[Spring of 1767.]
I was sorry not to be at home, when you did me the Favour to call on me the other day: My occupations1. prevent my calling on you: But if you be any day at this End of the Town, the best way is to call on me at Mr. Conway's House, where I am every forenoon,2. and commonly between 10 and 3: It is in little Warwick Street3. : You’ll do me a Pleasure in allowing me at any time half an hour's Conversation with you.
I am Dear Sir Yours sincerely
Friday, Forenoon4. .
[1.]Note 1. Hume wrote to the Countess de Boufflers from London on March 1, 1767:—‘There has happened, dear Madam, a small change in my situation and fortune since I wrote to you. I was then very deeply immersed in study, and thought of nothing but of retreat and indolence for the rest of my life, when I was surprised with a letter from Lord Hertford, urging me to come to London, and accept of the office of Depute-Secretary of State under his brother [General Conway]. As my Lord knew that this step was contrary to the maxims which I had laid down to myself, he engaged my Lady Hertford to write me at the same time, and to inform me how much she and my Lord desired my compliance. I sat down once or twice to excuse myself; but I own, I could not find terms to express my refusal of a request made by persons to whose friendship I had been so much obliged…. I do not suspect myself at my years, and after such established habits of retreat, of being ensnared by this glimpse of Court favour to commence a new course of life, and relinquish my literary ambition for the pursuit of riches and honours in the state. On the contrary, I feel myself at present like a banished man in a strange country; I mean, not as I was while with you at Paris, but as I should be in Westphalia or Lithuania or any place the least to my fancy in the world.’ Private Corres. p. 235. Horace Walpole writes in his Memoirs of the Reign of George III, ii. 414:—‘It happened at this period [Feb. 1767] that Mr. Conway, who talked of nothing but resigning, became in want of a secretary, William Burke quitting his service to follow his cousin Edmund into Opposition. My surprise was very great when Mr. Conway declared his resolution of making David Hume, the historian, who had served his brother, Lord Hertford, in the same capacity at Paris, his secretary. [Walpole's surprise was not so much at the appointment of Hume, as at the indication it gave that Conway had no intention to resign.]… I was pleased with the designation of Hume, as it would give jealousy to the Rockinghams, who had not acted wisely in letting Burke detach himself from Mr. Conway; and I prevailed on Lady Hertford to write a second letter, more pressing than her lord's, to Mr. Hume to accept. The philosopher did not want much entreaty.’
[2.]Note 2. Boswell, who was careful to clear his writings of Scotticisms, in the third edition of his Life of Johnson in at least four places changed forenoon into morning.

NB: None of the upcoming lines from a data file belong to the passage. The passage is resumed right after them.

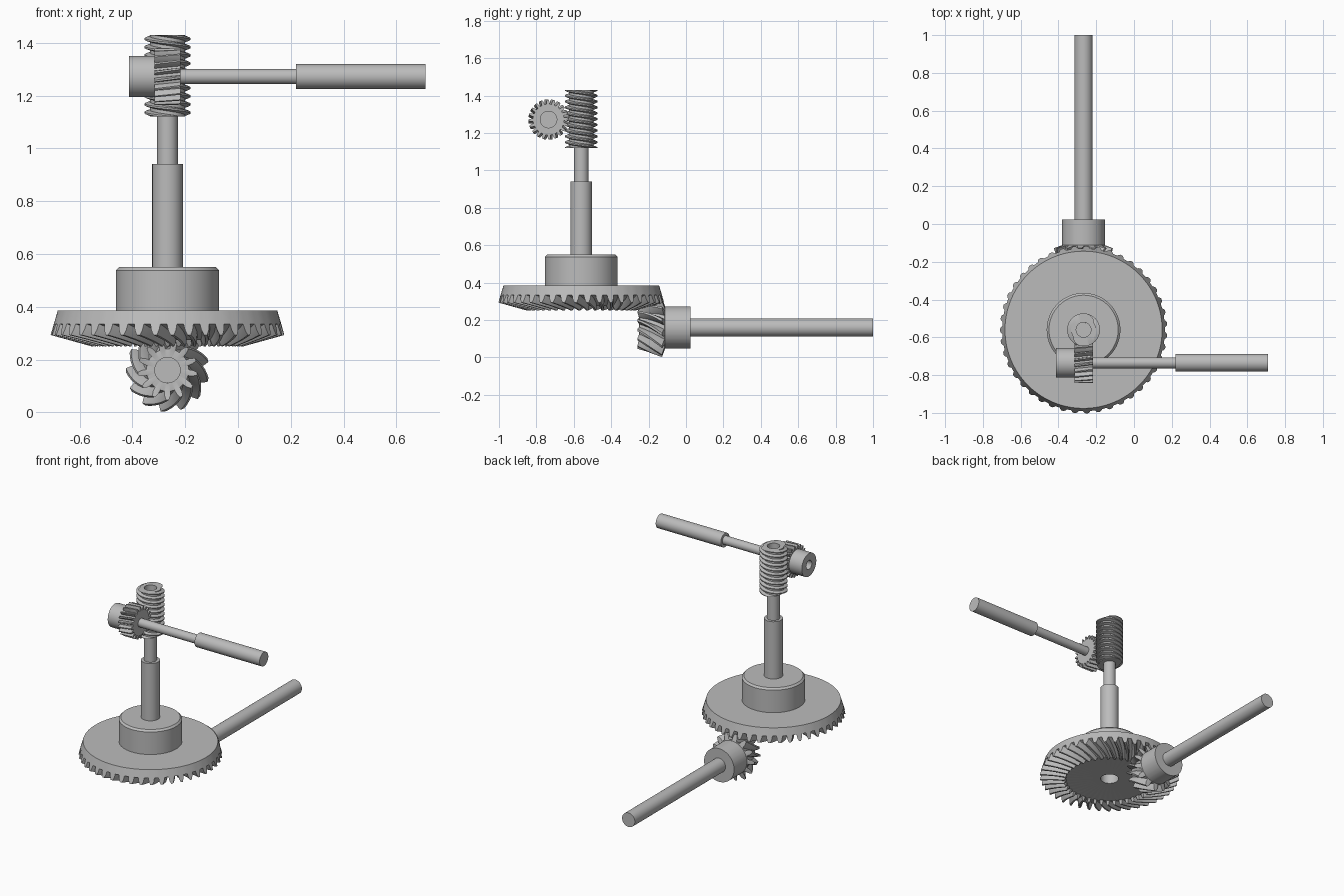
import bpy, bmesh, math
from mathutils import Matrix, Vector

if "Cube" in bpy.data.objects:
    bpy.data.objects.remove(bpy.data.objects["Cube"])

steel = bpy.data.materials.new("grey_steel")
steel.use_nodes = True
grey = (0.5, 0.5, 0.5, 1)
steel.diffuse_color = grey
steel.node_tree.nodes["Principled BSDF"].inputs["Base Color"].default_value = grey

TAU = math.tau
# Axis frames: local z of a part turned onto world z, y or x
UP = Matrix.Identity(4)
ALONG_Y = Matrix.Rotation(-math.pi / 2, 4, 'X')
ALONG_X = Matrix(((0, 0, 1, 0), (1, 0, 0, 0), (0, 1, 0, 0), (0, 0, 0, 1)))
# One tooth: (fraction of the pitch, height from root to tip)
TOOTH = [(0, 0), (0.2, 0), (0.27, 0.55), (0.4, 1), (0.6, 1), (0.73, 0.55), (0.8, 0)]


def finish(name, bm, frame, origin):
    bmesh.ops.remove_doubles(bm, verts=bm.verts, dist=1e-5)
    bmesh.ops.recalc_face_normals(bm, faces=bm.faces)
    mesh = bpy.data.meshes.new(name)
    bm.to_mesh(mesh)
    bm.free()
    mesh.materials.append(steel)
    obj = bpy.data.objects.new(name, mesh)
    bpy.context.collection.objects.link(obj)
    obj.matrix_world = Matrix.Translation(origin) @ frame
    bpy.ops.object.select_all(action='DESELECT')
    obj.select_set(True)
    bpy.context.view_layer.objects.active = obj
    bpy.ops.object.shade_smooth_by_angle(angle=math.radians(30))
    return obj


def skin(rows, closed):
    """Quads between successive rows of points; closed joins last row to first."""
    bm = bmesh.new()
    grid = [[bm.verts.new(p) for p in row] for row in rows]
    pairs = list(zip(grid, grid[1:]))
    if closed:
        pairs.append((grid[-1], grid[0]))
    for low, high in pairs:
        for i in range(len(low) - 1):
            bm.faces.new((low[i], low[i + 1], high[i + 1], high[i]))
    return bm


def polar(r, a, h):
    return Vector((r * math.cos(a), r * math.sin(a), h))


def ring(r, h, twist=0):
    """Plain circle in a gear profile."""
    return (r, h, r, h, twist)


def toothed(start, end, twist_a, twist_b, steps=6):
    """Toothed rings blended between two (root r, root h, tip r, tip h) ends."""
    out = []
    for i in range(steps + 1):
        t = i / steps
        mix = [a + (b - a) * t for a, b in zip(start, end)]
        out.append((*mix, twist_a + (twist_b - twist_a) * t))
    return out


def gear(name, teeth, phase, profile, frame, origin):
    rows = []
    for r0, h0, r1, h1, twist in profile:
        row = []
        for n in range(teeth):
            for f, t in TOOTH:
                a = (n + f + phase) / teeth * TAU + twist
                row.append(polar(r0 + (r1 - r0) * t, a, h0 + (h1 - h0) * t))
        rows.append(row + [row[0]])
    return finish(name, skin(rows, True), frame, origin)


def rod(name, r, start, end, frame, origin):
    bm = bmesh.new()
    bmesh.ops.create_cone(bm, cap_ends=True, segments=48, radius1=r, radius2=r,
                          depth=end - start,
                          matrix=Matrix.Translation((0, 0, (start + end) / 2)))
    return finish(name, bm, frame, origin)


def tooth_height(u):
    u %= 1
    pts = TOOTH + [(1, 0)]
    for (fa, ta), (fb, tb) in zip(pts, pts[1:]):
        if u <= fb:
            return ta + (tb - ta) * (u - fa) / (fb - fa)
    return 0


def worm(name, core, tip, bore, half, pitch, starts, origin, segments=64):
    """Left-handed multi-start thread trimmed flat at both ends."""
    angles = [i / segments * TAU for i in range(segments + 1)]
    turns = math.ceil(half / pitch) + 1
    rows = [[polar(bore, a, -half) for a in angles]]
    for m in range(-turns, turns + starts):
        for f, _ in TOOTH:
            row = []
            for a in angles:
                lead = starts * a / TAU
                z = max(-half, min(half, pitch * (m + f - lead)))
                r = core + (tip - core) * tooth_height(z / pitch + lead)
                row.append(polar(r, a, z))
            rows.append(row)
    rows.append([polar(bore, a, half) for a in angles])
    return finish(name, skin(rows, True), UP, origin)


COLUMN = (-0.267, -0.56, 0)
DRIVE = (-0.267, 0, 0.16)
CRANK = (0, -0.735, 1.272)

# Large spiral bevel gear with hub, teeth facing down
sweep = -0.18
gear("bevel_gear", 43, 0.25,
     [ring(0.057, 0.55), ring(0.183, 0.55, sweep), ring(0.195, 0.538, sweep),
      ring(0.195, 0.385, sweep), ring(0.416, 0.385, sweep)]
     + toothed((0.431, 0.335, 0.443, 0.293), (0.28, 0.275, 0.288, 0.25), sweep, 0)
     + [ring(0.275, 0.276), ring(0.057, 0.276)], UP, COLUMN)

# Spiral bevel pinion with hub
sweep = 0.6
gear("bevel_pinion", 13, 0.75,
     [ring(0.048, -0.25), ring(0.075, -0.25)]
     + toothed((0.08, -0.249, 0.113, -0.26), (0.117, -0.115, 0.158, -0.128), 0, sweep)
     + [ring(0.113, -0.112, sweep), ring(0.113, 0.025, sweep), ring(0.048, 0.025)],
     ALONG_Y, DRIVE)
rod("drive_shaft", 0.048, -0.12, 1.0, ALONG_Y, DRIVE)

# Upright stepped column and worm
rod("column_lower", 0.058, 0.42, 0.94, UP, COLUMN)
rod("column_upper", 0.039, 0.9, 1.36, UP, COLUMN)
worm("worm", 0.066, 0.087, 0.039, 0.155, 0.031, 2, (COLUMN[0], COLUMN[1], 1.275))

# Helical worm wheel with hub, shaft and handle
lean = -0.126
gear("worm_wheel", 20, 0,
     [ring(0.03, -0.412), ring(0.078, -0.412), ring(0.078, -0.316)]
     + toothed((0.083, -0.316, 0.108, -0.316), (0.083, -0.217, 0.108, -0.217), 0, lean, 4)
     + [ring(0.03, -0.217, lean)], ALONG_X, CRANK)
rod("crank_shaft", 0.029, -0.33, 0.25, ALONG_X, CRANK)
rod("crank_handle", 0.047, 0.22, 0.71, ALONG_X, CRANK)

Boswell's Johnson, ii. 283, n. 3. Hume in one of his early letters says:—‘I last summer undertook a very laborious task which was to travel eight miles every morning, and as many in the forenoon to and from a mineral well.’ Burton's Hume, i. 34.
[3.]Note 3. Little Warwick Street opened out of Cockspur Street, Pall Mall.
[4.]Note 4. This letter must have been written soon after Hume's arrival in London, at the end of February, 1767. Adam Smith, writing to him on the following June 7, addresses his letter:—‘To David Hume Esq. Under Secretary for the Northern Department, at Mr. Secretary Conway's house, London.’ M.S.R.S.E. In the Court and City Register for 1765, p. 108, is a list of Ambassadors and Ministers which shews how the business with foreign countries was divided between the two Secretaries of State:—